Cover image for Has feminism changed science?
Has feminism changed science?
Schiebinger, Londa L.
Personal Author:
Publication Information:
Cambridge, Mass. : Harvard University Press, 1999.
Physical Description:
x, 252 pages : illustrations ; 25 cm
Format :


Call Number
Material Type
Home Location
Item Holds
Q130 .S29 1999 Adult Non-Fiction Central Closed Stacks

On Order



Do women do science differently? And how about feminists--male or female? The answer to this fraught question, carefully set out in this provocative book, will startle and enlighten every faction in the "science wars."Has Feminism Changed Science? is at once a history of women in science and a frank assessment of the role of gender in shaping scientific knowledge. Science is both a profession and a body of knowledge, and Londa Schiebinger looks at how women have fared and performed in both instances. She first considers the lives of women scientists, past and present: How many are there? What sciences do they choose--or have chosen for them? Is the professional culture of science gendered? And is there something uniquely feminine about the science women do? Schiebinger debunks the myth that women scientists--because they are women--are somehow more holistic and integrative and create more cooperative scientific communities. At the same time, she details the considerable practical difficulties that beset women in science, where domestic partnerships, children, and other demanding concerns can put women's (and increasingly men's) careers at risk.But what about the content of science, the heart of Schiebinger's subject? Have feminist perspectives brought any positive changes to scientific knowledge? Schiebinger provides a subtle and nuanced gender analysis of the physical sciences, medicine, archaeology, evolutionary biology, primatology, and developmental biology. She also shows that feminist scientists have developed new theories, asked new questions, and opened new fields in many of these areas.

Reviews 2

Publisher's Weekly Review

Over the past two decades, there has been increased attention to the number of women in historically male-dominated scientific fields. Yet even as some in academia and government strive to expand opportunities for women in science, progress has been sluggish, eliciting theories about the cause that range from the biological to the cultural. In this important assessment of the topic, Schiebinger (The Mind Has No Sex?), a professor of the history of science at Pennsylvania State University, explores the history of women in science as well as the role gender has played in the pursuit of scientific knowledge. Compelling and well researched, this history not only debunks many popular mythssuch as that women are better at soft sciencebut also provides a useful backdrop for Schiebingers next argument: that women have already changed the way that science itself is studied. Citing evidence from biology, medicine and anthropology, Schiebinger is persuasive and articulate in her argument, and honestly discusses the difficulty in accurately assessing the current situation because of the cultural, racial and social differences among the women she notes. What they do have in common, she says, are obstacles that keep them from getting tenure, raising a family painlessly and advancing as quickly as men in their chosen fields. In a hopeful and insightful finish, she suggests realistic changes for science, such as a reconsideration of sciences definitions, that would correct many imbalances and sweep away the cobwebs of sciences gender biases. (May) (c) Copyright PWxyz, LLC. All rights reserved
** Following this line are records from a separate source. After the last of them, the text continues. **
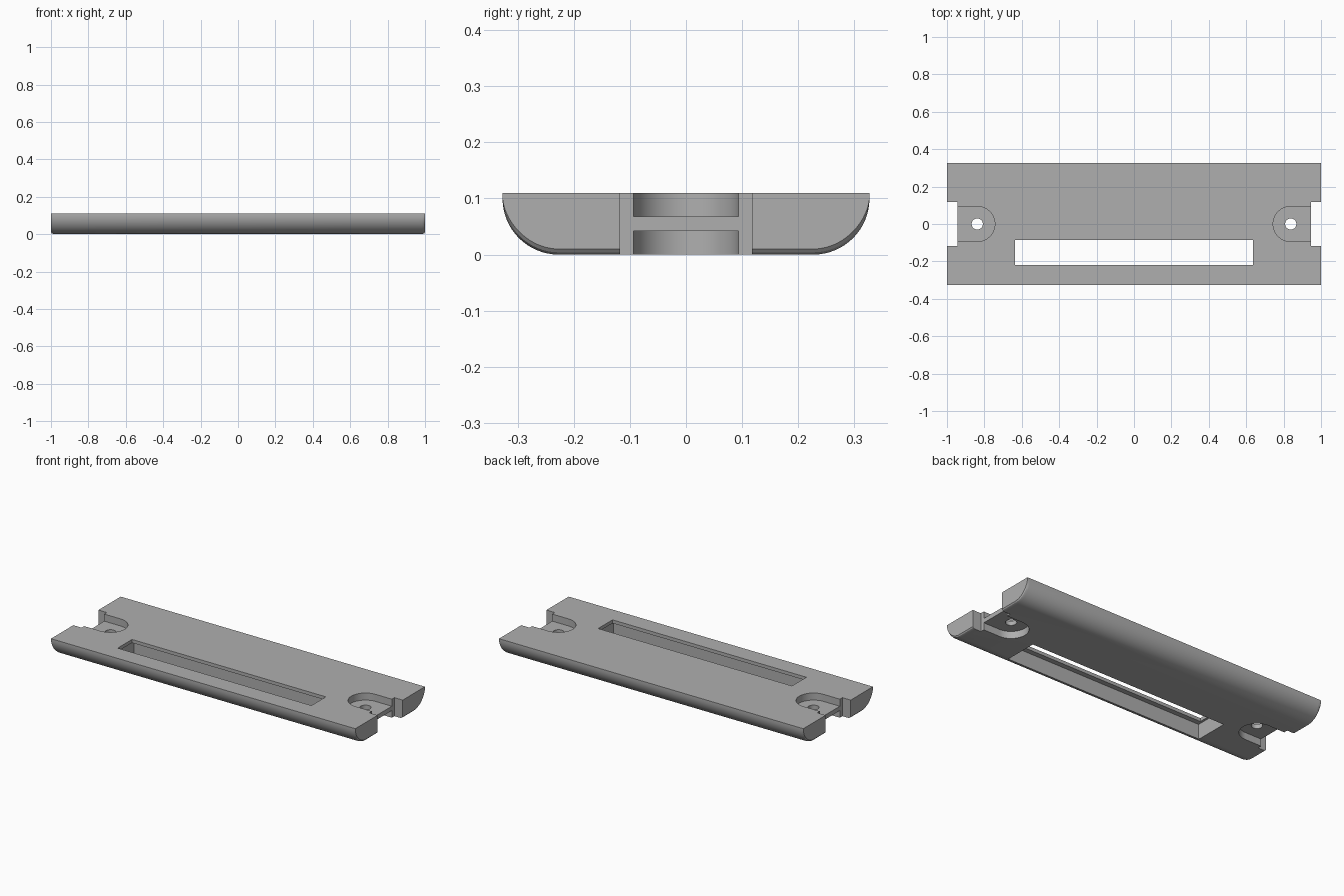
import bpy, bmesh
from math import sin, cos, pi

# Remove the default object
if "Cube" in bpy.data.objects:
    bpy.data.objects.remove(bpy.data.objects["Cube"], do_unlink=True)

LENGTH, HALF_W, HEIGHT, RADIUS = 1.0, 0.327, 0.11, 0.1

grey = bpy.data.materials.new("plain grey")
grey.use_nodes = True
colour = (0.43, 0.43, 0.43, 1)
grey.diffuse_color = colour
grey.node_tree.nodes["Principled BSDF"].inputs["Base Color"].default_value = colour


def loft(name, rings):
    """Closed solid through a list of matching rings of points."""
    bm = bmesh.new()
    loops = [[bm.verts.new(p) for p in ring] for ring in rings]
    for a, b in zip(loops, loops[1:]):
        for i in range(len(a)):
            j = (i + 1) % len(a)
            bm.faces.new((a[i], a[j], b[j], b[i]))
    bm.faces.new(loops[0])
    bm.faces.new(loops[-1])
    bmesh.ops.recalc_face_normals(bm, faces=bm.faces)
    mesh = bpy.data.meshes.new(name)
    bm.to_mesh(mesh)
    bm.free()
    mesh.materials.append(grey)
    obj = bpy.data.objects.new(name, mesh)
    bpy.context.collection.objects.link(obj)
    return obj


def prism(name, outline, low, high):
    return loft(name, [[(x, y, z) for x, y in outline] for z in (low, high)])


def box(name, x0, x1, y0, y1, z0, z1):
    return prism(name, [(x0, y0), (x1, y0), (x1, y1), (x0, y1)], z0, z1)


def section(x, inset):
    """Cross-section with two rounded lower edges."""
    steps = 16
    half = []
    for i in range(steps + 1):
        a = pi / 2 * i / steps
        half.append((HALF_W - RADIUS + RADIUS * sin(a) - inset * sin(a) * cos(a),
                     RADIUS * (1 - cos(a)) + inset * cos(a)))
    half.append((HALF_W, HEIGHT))
    pts = half + [(-y, z) for y, z in reversed(half)]
    return [(x, y, z) for y, z in pts]


# Plate body with softened lower edges at both ends
ends = [(LENGTH, 0.01), (0.995, 0.004), (0.983, 0)]
stations = [(-x, d) for x, d in ends] + list(reversed(ends))
plate = loft("mounting_plate", [section(x, d) for x, d in stations])

# Long slot and the wider recess below it
cutters = [
    box("slot_cutter", -0.637, 0.637, -0.22, -0.085, -0.1, 0.2),
    box("recess_cutter", -0.65, 0.65, -0.25, -0.047, -0.1, 0.09),
]

# End notches, screw pockets above and below a thin web, and screw holes
for s in (-1, 1):
    cutters.append(box("notch_cutter", s * 0.945, s * 1.1, -0.118, 0.118, -0.1, 0.2))
    arc = [(s * (0.838 - 0.094 * sin(pi * i / 32)), 0.094 * cos(pi * i / 32))
           for i in range(33)]
    outline = arc + [(s * 0.97, -0.094), (s * 0.97, 0.094)]
    cutters.append(prism("upper_pocket_cutter", outline, 0.068, 0.2))
    cutters.append(prism("lower_pocket_cutter", outline, -0.1, 0.042))
    circle = [(s * 0.838 + 0.03 * cos(pi * i / 16), 0.03 * sin(pi * i / 16))
              for i in range(32)]
    cutters.append(prism("hole_cutter", circle, -0.1, 0.2))

bpy.context.view_layer.objects.active = plate
for cutter in cutters:
    cutter.hide_render = True
    mod = plate.modifiers.new("cut", "BOOLEAN")
    mod.operation = "DIFFERENCE"
    mod.solver = "EXACT"
    mod.object = cutter
    bpy.ops.object.modifier_apply(modifier=mod.name)
    bpy.data.objects.remove(cutter, do_unlink=True)

# Smooth the rounded edges, keep the corners crisp
bpy.ops.object.select_all(action="DESELECT")
plate.select_set(True)
bpy.ops.object.shade_smooth_by_angle(angle=0.45)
Choice Review

The question posed by Schiebinger--one that many historians of science, women studies' students and scholars, and feminists have pondered, addressed, and written about--has never been so comprehensively treated, nor with such a command of the literature in medicine, primatology, archaeology, biology, physics, and mathematics. Scheibinger provides an excellent summary of the history of women in science, the role that gender has played in the actual theory and practice of science, and the ways in which the content of science has been modified by the presence of an increasing number of women who now are, in varying degrees, present in all of these sciences. Because the book is an overview, the treatment of all of these topics is necessarily sketchy: this is particularly pronounced in the historical chapters, where ten centuries (or more) are covered in ten pages. It is useful as an overview and as an introduction to the field, but as an analysis of the central question of whether or not women do science differently it falls short; there is more assertion than sustained argument. Brief and incomplete index; the bibliography unfortunately only lists those books for which there is not a full citation in the text. Undergraduates. M. H. Chaplin; Wellesley College

Table of Contents

Women in Science
Hypatia's Heritage
Meters of Equity
The Pipeline
Gender in the Cultures of Science
The Clash of Cultures
Science and Private Life
Gender in the Substance of Science
Primatology, Archaeology, and Human Origins
Physics and Math